- PROBLEM DESCRIPTION:
In the listing below, locate the line containing "add('shell', loft(rows), red);" and the line containing "wedge.add(stud);". Output both of them and every line between, exactly as written, and nothing more.

- RECORDS TO USE:
-*-

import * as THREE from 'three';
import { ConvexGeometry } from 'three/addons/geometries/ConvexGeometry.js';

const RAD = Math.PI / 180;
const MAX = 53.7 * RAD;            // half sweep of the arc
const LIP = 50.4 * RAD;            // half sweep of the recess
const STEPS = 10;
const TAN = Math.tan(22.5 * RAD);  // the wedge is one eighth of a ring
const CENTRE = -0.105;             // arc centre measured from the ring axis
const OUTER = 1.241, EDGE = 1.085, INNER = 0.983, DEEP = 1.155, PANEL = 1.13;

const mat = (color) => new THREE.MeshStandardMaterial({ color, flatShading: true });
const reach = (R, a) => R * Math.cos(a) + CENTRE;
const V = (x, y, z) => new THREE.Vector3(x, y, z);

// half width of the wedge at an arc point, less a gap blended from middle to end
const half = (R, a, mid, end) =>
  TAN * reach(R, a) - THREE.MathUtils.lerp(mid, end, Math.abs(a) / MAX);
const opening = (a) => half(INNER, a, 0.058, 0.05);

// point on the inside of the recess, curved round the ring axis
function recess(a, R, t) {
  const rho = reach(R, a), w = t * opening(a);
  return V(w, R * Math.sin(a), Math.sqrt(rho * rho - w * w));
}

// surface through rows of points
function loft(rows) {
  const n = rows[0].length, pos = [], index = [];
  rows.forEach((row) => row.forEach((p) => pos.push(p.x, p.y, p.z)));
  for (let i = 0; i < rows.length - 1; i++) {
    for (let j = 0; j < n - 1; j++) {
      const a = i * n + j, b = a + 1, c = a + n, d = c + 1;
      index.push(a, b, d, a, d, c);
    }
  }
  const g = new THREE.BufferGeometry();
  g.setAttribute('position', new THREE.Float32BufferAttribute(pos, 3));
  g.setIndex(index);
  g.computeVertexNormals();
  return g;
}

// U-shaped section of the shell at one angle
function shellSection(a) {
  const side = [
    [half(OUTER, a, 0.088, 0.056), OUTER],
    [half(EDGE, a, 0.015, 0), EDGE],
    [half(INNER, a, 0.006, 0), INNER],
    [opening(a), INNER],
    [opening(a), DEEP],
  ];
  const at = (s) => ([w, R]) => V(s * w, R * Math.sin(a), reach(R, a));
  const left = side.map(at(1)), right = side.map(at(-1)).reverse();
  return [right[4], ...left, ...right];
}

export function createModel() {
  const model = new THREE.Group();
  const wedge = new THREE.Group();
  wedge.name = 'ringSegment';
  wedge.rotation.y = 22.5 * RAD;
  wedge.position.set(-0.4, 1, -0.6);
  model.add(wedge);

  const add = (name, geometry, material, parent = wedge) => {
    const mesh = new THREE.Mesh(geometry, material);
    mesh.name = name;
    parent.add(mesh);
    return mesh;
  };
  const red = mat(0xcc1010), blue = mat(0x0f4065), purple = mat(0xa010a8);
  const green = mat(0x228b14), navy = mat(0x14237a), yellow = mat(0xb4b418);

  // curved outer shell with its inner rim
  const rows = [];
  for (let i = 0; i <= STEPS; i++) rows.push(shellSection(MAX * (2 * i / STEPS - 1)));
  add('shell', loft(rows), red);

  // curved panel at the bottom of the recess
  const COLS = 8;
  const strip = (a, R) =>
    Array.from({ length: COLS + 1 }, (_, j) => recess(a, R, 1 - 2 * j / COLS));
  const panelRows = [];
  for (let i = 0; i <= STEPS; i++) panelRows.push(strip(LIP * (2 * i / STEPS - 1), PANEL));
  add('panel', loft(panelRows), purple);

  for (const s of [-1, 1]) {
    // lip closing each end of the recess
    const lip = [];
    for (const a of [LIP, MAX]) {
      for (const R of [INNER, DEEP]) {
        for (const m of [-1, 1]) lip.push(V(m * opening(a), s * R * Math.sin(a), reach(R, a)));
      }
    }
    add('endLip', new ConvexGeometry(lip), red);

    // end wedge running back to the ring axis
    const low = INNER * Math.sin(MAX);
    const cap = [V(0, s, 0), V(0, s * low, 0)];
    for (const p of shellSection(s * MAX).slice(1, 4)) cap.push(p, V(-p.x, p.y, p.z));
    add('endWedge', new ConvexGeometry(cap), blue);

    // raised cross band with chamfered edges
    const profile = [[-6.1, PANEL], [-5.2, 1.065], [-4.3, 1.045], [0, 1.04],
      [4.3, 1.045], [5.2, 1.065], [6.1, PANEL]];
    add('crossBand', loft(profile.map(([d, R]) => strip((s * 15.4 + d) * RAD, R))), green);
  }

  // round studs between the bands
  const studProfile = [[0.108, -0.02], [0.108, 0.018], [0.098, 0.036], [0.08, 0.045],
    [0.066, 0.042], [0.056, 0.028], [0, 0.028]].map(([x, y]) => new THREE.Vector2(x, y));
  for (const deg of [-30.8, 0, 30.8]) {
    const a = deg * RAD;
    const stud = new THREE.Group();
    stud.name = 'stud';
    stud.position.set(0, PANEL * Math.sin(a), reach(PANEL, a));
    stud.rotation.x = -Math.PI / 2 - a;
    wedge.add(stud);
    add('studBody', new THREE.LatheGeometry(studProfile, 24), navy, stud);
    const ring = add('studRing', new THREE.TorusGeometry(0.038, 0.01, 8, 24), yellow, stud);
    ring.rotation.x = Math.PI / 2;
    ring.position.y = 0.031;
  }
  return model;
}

-*-

- RESPONSE:
  add('shell', loft(rows), red);

  // curved panel at the bottom of the recess
  const COLS = 8;
  const strip = (a, R) =>
    Array.from({ length: COLS + 1 }, (_, j) => recess(a, R, 1 - 2 * j / COLS));
  const panelRows = [];
  for (let i = 0; i <= STEPS; i++) panelRows.push(strip(LIP * (2 * i / STEPS - 1), PANEL));
  add('panel', loft(panelRows), purple);

  for (const s of [-1, 1]) {
    // lip closing each end of the recess
    const lip = [];
    for (const a of [LIP, MAX]) {
      for (const R of [INNER, DEEP]) {
        for (const m of [-1, 1]) lip.push(V(m * opening(a), s * R * Math.sin(a), reach(R, a)));
      }
    }
    add('endLip', new ConvexGeometry(lip), red);

    // end wedge running back to the ring axis
    const low = INNER * Math.sin(MAX);
    const cap = [V(0, s, 0), V(0, s * low, 0)];
    for (const p of shellSection(s * MAX).slice(1, 4)) cap.push(p, V(-p.x, p.y, p.z));
    add('endWedge', new ConvexGeometry(cap), blue);

    // raised cross band with chamfered edges
    const profile = [[-6.1, PANEL], [-5.2, 1.065], [-4.3, 1.045], [0, 1.04],
      [4.3, 1.045], [5.2, 1.065], [6.1, PANEL]];
    add('crossBand', loft(profile.map(([d, R]) => strip((s * 15.4 + d) * RAD, R))), green);
  }

  // round studs between the bands
  const studProfile = [[0.108, -0.02], [0.108, 0.018], [0.098, 0.036], [0.08, 0.045],
    [0.066, 0.042], [0.056, 0.028], [0, 0.028]].map(([x, y]) => new THREE.Vector2(x, y));
  for (const deg of [-30.8, 0, 30.8]) {
    const a = deg * RAD;
    const stud = new THREE.Group();
    stud.name = 'stud';
    stud.position.set(0, PANEL * Math.sin(a), reach(PANEL, a));
    stud.rotation.x = -Math.PI / 2 - a;
    wedge.add(stud);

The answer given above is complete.